In the 14th century, bubonic plague–The Black Death–swept Europe, killing 25 million people, one quarter of the population. In the 18th century alone, smallpox killed 60 million people worldwide. Measles kills 900,000 people annually, mostly in developing countries. Respiratory infections such as influenza kill up to two million people annually. Intestinal infections such as cholera killed five million people in 1980–10 a minute. Worldwide, it’s estimated 10 million people are infected with AIDS.
All right, so it’s not one of the most cheerful opening paragraphs ever seen in the annals of column writing–it still serves to introduce my topic this week, which is infectious disease.
It seems like every year we hear of some new, previously unknown disease. In 1976 it was Legionnaires’ disease, a severe form of pneumonia which infected 182 delegates to the American Legion Convention in Philadelphia, killing 29 of them. Also in the ’70s appeared Lyme disease, named after Lyme, Connecticut, where the disease’s unusual symptoms were first identified. And, of course, in 1981, AIDS was first identified.
How can a new disease just appear out of nowhere? The answer is, in most cases, they don’t–it just seems that way.
Legionnaire’s disease, for example, is caused by a bacterium called Legionella pneumophila, which is common in cooling towers, lakes and other bodies of water. It only causes disease when certain conditions are met . Unfortunately, bacteriologists still aren’t sure what those conditions are.
Lyme disease is spread by the bite of ticks infected with a corkscrew-shaped bacterium called Borrelia burgdorferi. The particular species of tick, Ixodes dammini, feeds on deer. Both the bacterium and the tick have been around a long time–museum specimens of ticks collected in the 1940s have been shown to be infected with the bacterium. The disease has become more of a threat because the number of ticks has increased, due in large part to a burgeoning deer population, in turn due to the re-growth of felled forests in many regions of the northeastern United States. Last year 7,000 new cases of Lyme disease were reported.
And then there’s AIDS. It, too, has been around for a lot longer than most people realize. In fact, examination of the preserved tissues of a young sailor who died in Manchester, England, in 1959 proved that he was suffering from AIDS.
It’s generally felt that the AIDS virus has existed for centuries in African monkeys and apes, but that only sometime this century did the virus make the leap from simian to human, either through a mutation or simply because, as the population exploded in Africa, more people came in contact with monkeys.
Until AIDS came along, a lot of people were feeling pretty complacent about our relative immunity to disease in this modern day and age. After all, smallpox, one of the great killers of the past, has been eliminated worldwide. Another of the deadly diseases of history, bubonic plague, can be successfully treated with antibiotics. There are vaccines for polio, measles, mumps, various strains of influenza, and many other diseases.
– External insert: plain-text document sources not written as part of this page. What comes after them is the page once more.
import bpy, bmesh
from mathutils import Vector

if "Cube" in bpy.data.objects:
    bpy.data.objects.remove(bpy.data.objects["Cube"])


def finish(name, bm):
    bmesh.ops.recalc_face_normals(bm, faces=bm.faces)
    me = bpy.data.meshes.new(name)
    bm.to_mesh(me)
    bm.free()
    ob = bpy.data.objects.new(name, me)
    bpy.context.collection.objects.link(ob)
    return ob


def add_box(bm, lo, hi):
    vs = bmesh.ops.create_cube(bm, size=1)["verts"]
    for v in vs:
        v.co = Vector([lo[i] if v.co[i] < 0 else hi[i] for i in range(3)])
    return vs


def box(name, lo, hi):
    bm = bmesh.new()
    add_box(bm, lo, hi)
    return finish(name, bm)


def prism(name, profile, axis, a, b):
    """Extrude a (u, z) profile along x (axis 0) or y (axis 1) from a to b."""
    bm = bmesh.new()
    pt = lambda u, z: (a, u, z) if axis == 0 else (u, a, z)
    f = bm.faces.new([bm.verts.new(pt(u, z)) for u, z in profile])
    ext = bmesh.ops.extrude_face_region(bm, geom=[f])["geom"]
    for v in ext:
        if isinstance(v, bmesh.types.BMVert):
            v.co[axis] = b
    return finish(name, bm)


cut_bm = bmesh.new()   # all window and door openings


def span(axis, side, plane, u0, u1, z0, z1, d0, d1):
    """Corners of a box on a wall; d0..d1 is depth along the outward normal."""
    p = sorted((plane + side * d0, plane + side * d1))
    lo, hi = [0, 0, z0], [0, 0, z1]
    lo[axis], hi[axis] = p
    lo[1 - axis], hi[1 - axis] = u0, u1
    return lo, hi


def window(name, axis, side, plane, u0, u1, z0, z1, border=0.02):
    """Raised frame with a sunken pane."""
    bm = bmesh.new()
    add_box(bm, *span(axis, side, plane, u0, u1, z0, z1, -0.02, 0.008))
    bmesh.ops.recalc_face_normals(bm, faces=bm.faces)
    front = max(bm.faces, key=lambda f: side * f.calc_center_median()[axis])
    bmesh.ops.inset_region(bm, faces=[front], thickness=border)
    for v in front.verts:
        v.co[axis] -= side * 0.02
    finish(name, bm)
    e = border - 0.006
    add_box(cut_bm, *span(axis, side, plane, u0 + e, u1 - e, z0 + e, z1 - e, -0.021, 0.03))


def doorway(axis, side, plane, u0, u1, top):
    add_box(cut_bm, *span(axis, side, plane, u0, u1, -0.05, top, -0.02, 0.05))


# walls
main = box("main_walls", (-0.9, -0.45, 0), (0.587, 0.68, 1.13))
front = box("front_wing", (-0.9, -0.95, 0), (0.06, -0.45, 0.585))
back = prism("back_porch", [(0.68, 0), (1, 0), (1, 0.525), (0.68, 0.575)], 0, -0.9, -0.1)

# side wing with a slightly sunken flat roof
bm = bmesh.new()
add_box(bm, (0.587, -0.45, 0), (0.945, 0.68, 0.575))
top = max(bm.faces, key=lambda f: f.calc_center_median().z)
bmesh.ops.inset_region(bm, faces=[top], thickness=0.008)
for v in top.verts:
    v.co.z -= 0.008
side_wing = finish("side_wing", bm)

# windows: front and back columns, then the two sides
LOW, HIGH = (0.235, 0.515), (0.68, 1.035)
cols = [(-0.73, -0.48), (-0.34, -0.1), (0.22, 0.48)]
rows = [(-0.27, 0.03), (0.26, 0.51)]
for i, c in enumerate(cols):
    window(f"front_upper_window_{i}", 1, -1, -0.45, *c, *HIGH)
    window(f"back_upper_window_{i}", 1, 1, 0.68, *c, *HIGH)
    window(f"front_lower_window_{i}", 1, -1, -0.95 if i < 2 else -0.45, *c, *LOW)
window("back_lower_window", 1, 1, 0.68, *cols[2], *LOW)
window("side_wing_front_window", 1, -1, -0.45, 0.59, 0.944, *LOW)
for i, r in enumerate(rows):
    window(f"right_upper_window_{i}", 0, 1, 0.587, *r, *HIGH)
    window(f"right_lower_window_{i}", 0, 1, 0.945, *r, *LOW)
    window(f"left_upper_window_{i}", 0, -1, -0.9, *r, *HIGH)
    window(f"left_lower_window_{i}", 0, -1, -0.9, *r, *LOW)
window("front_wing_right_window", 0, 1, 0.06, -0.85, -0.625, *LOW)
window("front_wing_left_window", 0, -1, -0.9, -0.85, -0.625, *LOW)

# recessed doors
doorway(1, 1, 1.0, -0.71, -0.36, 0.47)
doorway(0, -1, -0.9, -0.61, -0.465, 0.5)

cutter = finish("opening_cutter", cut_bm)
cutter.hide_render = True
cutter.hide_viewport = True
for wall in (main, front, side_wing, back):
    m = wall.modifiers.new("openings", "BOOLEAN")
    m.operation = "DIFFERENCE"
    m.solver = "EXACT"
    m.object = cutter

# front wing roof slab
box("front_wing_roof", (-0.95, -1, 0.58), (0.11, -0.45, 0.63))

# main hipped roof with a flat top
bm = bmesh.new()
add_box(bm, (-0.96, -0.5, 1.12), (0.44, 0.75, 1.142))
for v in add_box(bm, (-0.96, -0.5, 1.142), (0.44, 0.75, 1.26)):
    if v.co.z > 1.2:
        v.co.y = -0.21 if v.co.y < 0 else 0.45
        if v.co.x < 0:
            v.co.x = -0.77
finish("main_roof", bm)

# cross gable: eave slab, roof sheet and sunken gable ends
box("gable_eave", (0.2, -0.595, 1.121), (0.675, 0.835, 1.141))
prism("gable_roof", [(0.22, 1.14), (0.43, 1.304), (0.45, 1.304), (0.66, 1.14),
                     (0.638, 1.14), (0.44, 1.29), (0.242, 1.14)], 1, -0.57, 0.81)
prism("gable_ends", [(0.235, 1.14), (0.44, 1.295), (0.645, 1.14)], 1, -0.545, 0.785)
Better living conditions and hygiene, in the developed world at least, have made relative pussycats out of previously tigerish diseases like measles. Some people dared to dream of a disease-free world.
Trouble is, new diseases keep springing up. Often they already exist in some isolated area and make their appearance when that area is opened up to the outside world for the first time–for example, by the building of a road into a previously untracked stretch of rain forest. As well, viruses and bacteria keep mutating in the great on-going experiment of natural selection–and we never know when one of those mutations will prove wildly successful from the germ’s point of view, by allowing it to make use of that wonderful breeding ground called the human body, of which there are so many billions available.
The modern way of life is ideal for the rapid spread of any new, virulent disease, as well. Millions of people crowd into cities with populations concentrated in greater numbers than the world has ever known–and many of them live in poor sanitary conditions. Airplanes take people around the world in hours. Insects which carry disease can hitch a ride with a load of fruit bound for another continent.
Epidemiologists point out that isolated outbreaks of deadly, exotic diseases occur all the time. There’s a fatal hemorrhagic fever that has killed many children in various outbreaks in rural Brazil, apparently caused by a slight mutation to a common bacterium that causes conjunctivitis. There are diseases with names like Marburg fever, Rocio encephalitis and Ebola fever that have appeared and disappeared for no apparent reason–but there’s no guarantee they’re gone for good.
Still, lest I sound too gloomy, we are in better shape than our Middle-Ages ancestors. Science has given us the knowledge of how diseases are spread, of what to look for. If it cannot always provide a cure, as with AIDS, it can tell us what to do to limit our risk of infection. And even AIDS is beginning to yield to the ongoing scientific onslaught. There are new drugs showing promise and the possibility of a vaccine no longer seems so remote.
The threat of disease will probably always be with us, no matter how advanced our science becomes. But every increase in knowledge about the human body and the microorganisms that infect it reduces that threat . In the meantime our greatest defenses against new diseases will continue to be good hygiene, clean water, and decent living conditions.
It’s a shame that, in too many parts of the world, we can’t seem to find a way to provide them.